── EXERCISE INPUT
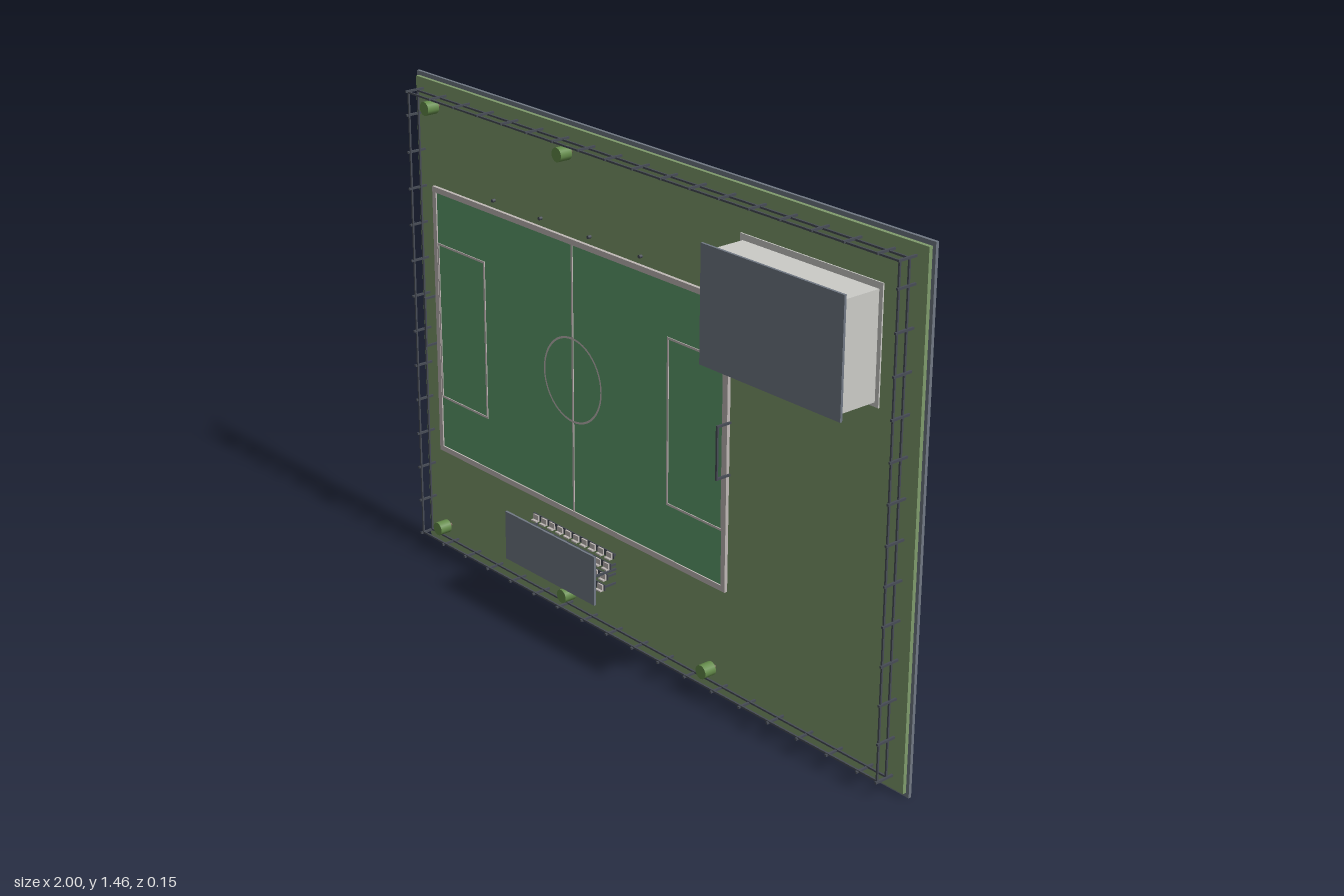
import * as THREE from 'three';

const mat = (name, color) => {
  const m = new THREE.MeshStandardMaterial({ color });
  m.name = name;
  return m;
};

export function createModel() {
  const root = new THREE.Group();
  root.name = 'sportsGround';
  const slate = mat('slate', 0x707883), grass = mat('grass', 0x7f9b6c), turf = mat('turf', 0x5f9f6e),
    chalk = mat('chalk', 0xbfb9b6), wall = mat('wall', 0xcbcbc7), metal = mat('metal', 0x474c55),
    leaf = mat('leaf', 0x648b4a), bark = mat('bark', 0x6b5a48);

  // Box given by its minimum and maximum corners
  const box = (name, material, x0, x1, y0, y1, z0, z1, parent = root) => {
    const m = new THREE.Mesh(new THREE.BoxGeometry(x1 - x0, y1 - y0, z1 - z0), material);
    m.position.set((x0 + x1) / 2, (y0 + y1) / 2, (z0 + z1) / 2);
    m.name = name;
    parent.add(m);
    return m;
  };
  const group = (name) => {
    const g = new THREE.Group();
    g.name = name;
    root.add(g);
    return g;
  };
  // Rectangular outline of width w, lying inside the given rectangle
  const frame = (name, material, x0, x1, y0, y1, z0, z1, w, parent) => {
    box(name, material, x0, x1, y0, y0 + w, z0, z1, parent);
    box(name, material, x0, x1, y1 - w, y1, z0, z1, parent);
    box(name, material, x0, x0 + w, y0 + w, y1 - w, z0, z1, parent);
    box(name, material, x1 - w, x1, y0 + w, y1 - w, z0, z1, parent);
  };
  // Cylinder standing out from the ground along z
  const post = (name, material, x, y, z0, z1, r, sides, parent) => {
    const m = new THREE.Mesh(new THREE.CylinderGeometry(r, r, z1 - z0, sides).rotateX(Math.PI / 2), material);
    m.position.set(x, y, (z0 + z1) / 2);
    m.name = name;
    parent.add(m);
  };
  const ground = -0.055;

  // Ground slabs
  box('baseSlab', slate, -1, 1, 0, 1.46, -0.075, -0.066);
  box('grassSlab', grass, -0.99, 0.99, 0.012, 1.448, -0.066, ground);

  // Pitch with kerb and markings
  const pitch = group('pitch');
  box('turf', turf, -0.9, 0.325, 0.34, 1.13, ground, -0.049, pitch);
  frame('kerb', chalk, -0.915, 0.336, 0.325, 1.142, ground, -0.045, 0.016, pitch);
  const l0 = -0.049, l1 = -0.0465, cx = -0.29, cy = 0.735;
  box('centreLine', chalk, cx - 0.003, cx + 0.003, 0.34, 1.13, l0, l1, pitch);
  frame('leftBox', chalk, -0.9, -0.679, 0.497, 0.975, l0, l1, 0.006, pitch);
  frame('rightBox', chalk, 0.1, 0.321, 0.497, 0.975, l0, l1, 0.006, pitch);
  const ring = new THREE.Mesh(new THREE.RingGeometry(0.119, 0.125, 48), chalk);
  ring.position.set(cx, cy, l1);
  ring.name = 'centreCircle';
  pitch.add(ring);

  // Goals
  for (const x of [-0.918, 0.338]) {
    const goal = group('goal');
    for (const y of [0.662, 0.808]) box('goalPost', metal, x - 0.003, x + 0.003, y - 0.003, y + 0.003, ground, -0.007, goal);
    box('crossbar', metal, x - 0.003, x + 0.003, 0.659, 0.811, -0.012, -0.007, goal);
  }

  // Perimeter fence
  const fence = group('fence');
  const [fx0, fx1, fy0, fy1] = [-0.957, 0.952, 0.05, 1.418];
  for (const z of [-0.037, -0.005]) frame('rail', metal, fx0, fx1, fy0, fy1, z, z + 0.005, 0.005, fence);
  const fencePost = (x, y) => box('fencePost', metal, x - 0.003, x + 0.003, y - 0.003, y + 0.003, ground, 0.006, fence);
  for (let x = fx0; x < fx1 + 0.01; x += 0.1083) for (const y of [fy0, fy1]) fencePost(x, y);
  for (let y = fy0 + 0.108; y < fy1 - 0.02; y += 0.1083) for (const x of [fx0, fx1]) fencePost(x, y);
  fencePost(fx1, fy0);
  fencePost(fx1, fy1);

  // Clubhouse
  const house = group('clubhouse');
  box('foundation', wall, 0.365, 0.855, 1.01, 1.325, ground, -0.051, house);
  box('walls', wall, 0.375, 0.843, 1.022, 1.308, -0.051, 0.07, house);
  box('roof', slate, 0.362, 0.856, 1.008, 1.326, 0.07, 0.077, house);
  box('door', metal, 0.58, 0.64, 1.015, 1.022, -0.051, 0.033, house);

  // Covered stand: stepped rows of seats below a flat canopy
  const stand = group('stand');
  box('canopy', slate, -0.488, -0.094, 0.15, 0.298, 0.036, 0.043, stand);
  for (const x of [-0.465, -0.118]) box('canopyPost', metal, x - 0.003, x + 0.003, 0.22, 0.226, ground, 0.036, stand);
  for (let row = 0; row < 4; row++) {
    const y = 0.18 + row * 0.029, z = -0.008 - row * 0.011;
    box('bench', metal, -0.468, -0.112, y - 0.009, y + 0.009, z - 0.005, z - 0.002, stand);
    for (let i = 0; i < 10; i++) {
      const x = -0.452 + i * 0.036;
      box('seat', chalk, x - 0.011, x + 0.011, y - 0.008, y + 0.008, z - 0.002, z + 0.003, stand);
      box('seatBack', chalk, x - 0.011, x + 0.011, y - 0.011, y - 0.007, z - 0.002, z + 0.011, stand);
    }
  }
  for (const x of [-0.465, -0.118]) {
    for (let row = 0; row < 4; row++) {
      const y = 0.18 + row * 0.029;
      box('standLeg', metal, x - 0.002, x + 0.002, y - 0.003, y + 0.003, ground, -0.013 - row * 0.011, stand);
    }
  }

  // Clipped trees
  for (const [x, y] of [[-0.885, 1.382], [-0.297, 1.382], [-0.885, 0.086], [-0.297, 0.086], [0.292, 0.086]]) {
    const tree = group('tree');
    post('trunk', bark, x, y, ground, -0.04, 0.006, 8, tree);
    post('crown', leaf, x, y, -0.042, -0.004, 0.02, 14, tree);
  }

  // Marker bollards beside the pitch
  const bollards = group('bollards');
  for (let i = 0; i < 4; i++) post('bollard', metal, -0.635 + i * 0.208, 1.165, ground, -0.045, 0.005, 8, bollards);

  return root;
}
────
Give back the whole listing exactly; no pictures.

import * as THREE from 'three';

const mat = (name, color) => {
  const m = new THREE.MeshStandardMaterial({ color });
  m.name = name;
  return m;
};

export function createModel() {
  const root = new THREE.Group();
  root.name = 'sportsGround';
  const slate = mat('slate', 0x707883), grass = mat('grass', 0x7f9b6c), turf = mat('turf', 0x5f9f6e),
    chalk = mat('chalk', 0xbfb9b6), wall = mat('wall', 0xcbcbc7), metal = mat('metal', 0x474c55),
    leaf = mat('leaf', 0x648b4a), bark = mat('bark', 0x6b5a48);

  // Box given by its minimum and maximum corners
  const box = (name, material, x0, x1, y0, y1, z0, z1, parent = root) => {
    const m = new THREE.Mesh(new THREE.BoxGeometry(x1 - x0, y1 - y0, z1 - z0), material);
    m.position.set((x0 + x1) / 2, (y0 + y1) / 2, (z0 + z1) / 2);
    m.name = name;
    parent.add(m);
    return m;
  };
  const group = (name) => {
    const g = new THREE.Group();
    g.name = name;
    root.add(g);
    return g;
  };
  // Rectangular outline of width w, lying inside the given rectangle
  const frame = (name, material, x0, x1, y0, y1, z0, z1, w, parent) => {
    box(name, material, x0, x1, y0, y0 + w, z0, z1, parent);
    box(name, material, x0, x1, y1 - w, y1, z0, z1, parent);
    box(name, material, x0, x0 + w, y0 + w, y1 - w, z0, z1, parent);
    box(name, material, x1 - w, x1, y0 + w, y1 - w, z0, z1, parent);
  };
  // Cylinder standing out from the ground along z
  const post = (name, material, x, y, z0, z1, r, sides, parent) => {
    const m = new THREE.Mesh(new THREE.CylinderGeometry(r, r, z1 - z0, sides).rotateX(Math.PI / 2), material);
    m.position.set(x, y, (z0 + z1) / 2);
    m.name = name;
    parent.add(m);
  };
  const ground = -0.055;

  // Ground slabs
  box('baseSlab', slate, -1, 1, 0, 1.46, -0.075, -0.066);
  box('grassSlab', grass, -0.99, 0.99, 0.012, 1.448, -0.066, ground);

  // Pitch with kerb and markings
  const pitch = group('pitch');
  box('turf', turf, -0.9, 0.325, 0.34, 1.13, ground, -0.049, pitch);
  frame('kerb', chalk, -0.915, 0.336, 0.325, 1.142, ground, -0.045, 0.016, pitch);
  const l0 = -0.049, l1 = -0.0465, cx = -0.29, cy = 0.735;
  box('centreLine', chalk, cx - 0.003, cx + 0.003, 0.34, 1.13, l0, l1, pitch);
  frame('leftBox', chalk, -0.9, -0.679, 0.497, 0.975, l0, l1, 0.006, pitch);
  frame('rightBox', chalk, 0.1, 0.321, 0.497, 0.975, l0, l1, 0.006, pitch);
  const ring = new THREE.Mesh(new THREE.RingGeometry(0.119, 0.125, 48), chalk);
  ring.position.set(cx, cy, l1);
  ring.name = 'centreCircle';
  pitch.add(ring);

  // Goals
  for (const x of [-0.918, 0.338]) {
    const goal = group('goal');
    for (const y of [0.662, 0.808]) box('goalPost', metal, x - 0.003, x + 0.003, y - 0.003, y + 0.003, ground, -0.007, goal);
    box('crossbar', metal, x - 0.003, x + 0.003, 0.659, 0.811, -0.012, -0.007, goal);
  }

  // Perimeter fence
  const fence = group('fence');
  const [fx0, fx1, fy0, fy1] = [-0.957, 0.952, 0.05, 1.418];
  for (const z of [-0.037, -0.005]) frame('rail', metal, fx0, fx1, fy0, fy1, z, z + 0.005, 0.005, fence);
  const fencePost = (x, y) => box('fencePost', metal, x - 0.003, x + 0.003, y - 0.003, y + 0.003, ground, 0.006, fence);
  for (let x = fx0; x < fx1 + 0.01; x += 0.1083) for (const y of [fy0, fy1]) fencePost(x, y);
  for (let y = fy0 + 0.108; y < fy1 - 0.02; y += 0.1083) for (const x of [fx0, fx1]) fencePost(x, y);
  fencePost(fx1, fy0);
  fencePost(fx1, fy1);

  // Clubhouse
  const house = group('clubhouse');
  box('foundation', wall, 0.365, 0.855, 1.01, 1.325, ground, -0.051, house);
  box('walls', wall, 0.375, 0.843, 1.022, 1.308, -0.051, 0.07, house);
  box('roof', slate, 0.362, 0.856, 1.008, 1.326, 0.07, 0.077, house);
  box('door', metal, 0.58, 0.64, 1.015, 1.022, -0.051, 0.033, house);

  // Covered stand: stepped rows of seats below a flat canopy
  const stand = group('stand');
  box('canopy', slate, -0.488, -0.094, 0.15, 0.298, 0.036, 0.043, stand);
  for (const x of [-0.465, -0.118]) box('canopyPost', metal, x - 0.003, x + 0.003, 0.22, 0.226, ground, 0.036, stand);
  for (let row = 0; row < 4; row++) {
    const y = 0.18 + row * 0.029, z = -0.008 - row * 0.011;
    box('bench', metal, -0.468, -0.112, y - 0.009, y + 0.009, z - 0.005, z - 0.002, stand);
    for (let i = 0; i < 10; i++) {
      const x = -0.452 + i * 0.036;
      box('seat', chalk, x - 0.011, x + 0.011, y - 0.008, y + 0.008, z - 0.002, z + 0.003, stand);
      box('seatBack', chalk, x - 0.011, x + 0.011, y - 0.011, y - 0.007, z - 0.002, z + 0.011, stand);
    }
  }
  for (const x of [-0.465, -0.118]) {
    for (let row = 0; row < 4; row++) {
      const y = 0.18 + row * 0.029;
      box('standLeg', metal, x - 0.002, x + 0.002, y - 0.003, y + 0.003, ground, -0.013 - row * 0.011, stand);
    }
  }

  // Clipped trees
  for (const [x, y] of [[-0.885, 1.382], [-0.297, 1.382], [-0.885, 0.086], [-0.297, 0.086], [0.292, 0.086]]) {
    const tree = group('tree');
    post('trunk', bark, x, y, ground, -0.04, 0.006, 8, tree);
    post('crown', leaf, x, y, -0.042, -0.004, 0.02, 14, tree);
  }

  // Marker bollards beside the pitch
  const bollards = group('bollards');
  for (let i = 0; i < 4; i++) post('bollard', metal, -0.635 + i * 0.208, 1.165, ground, -0.045, 0.005, 8, bollards);

  return root;
}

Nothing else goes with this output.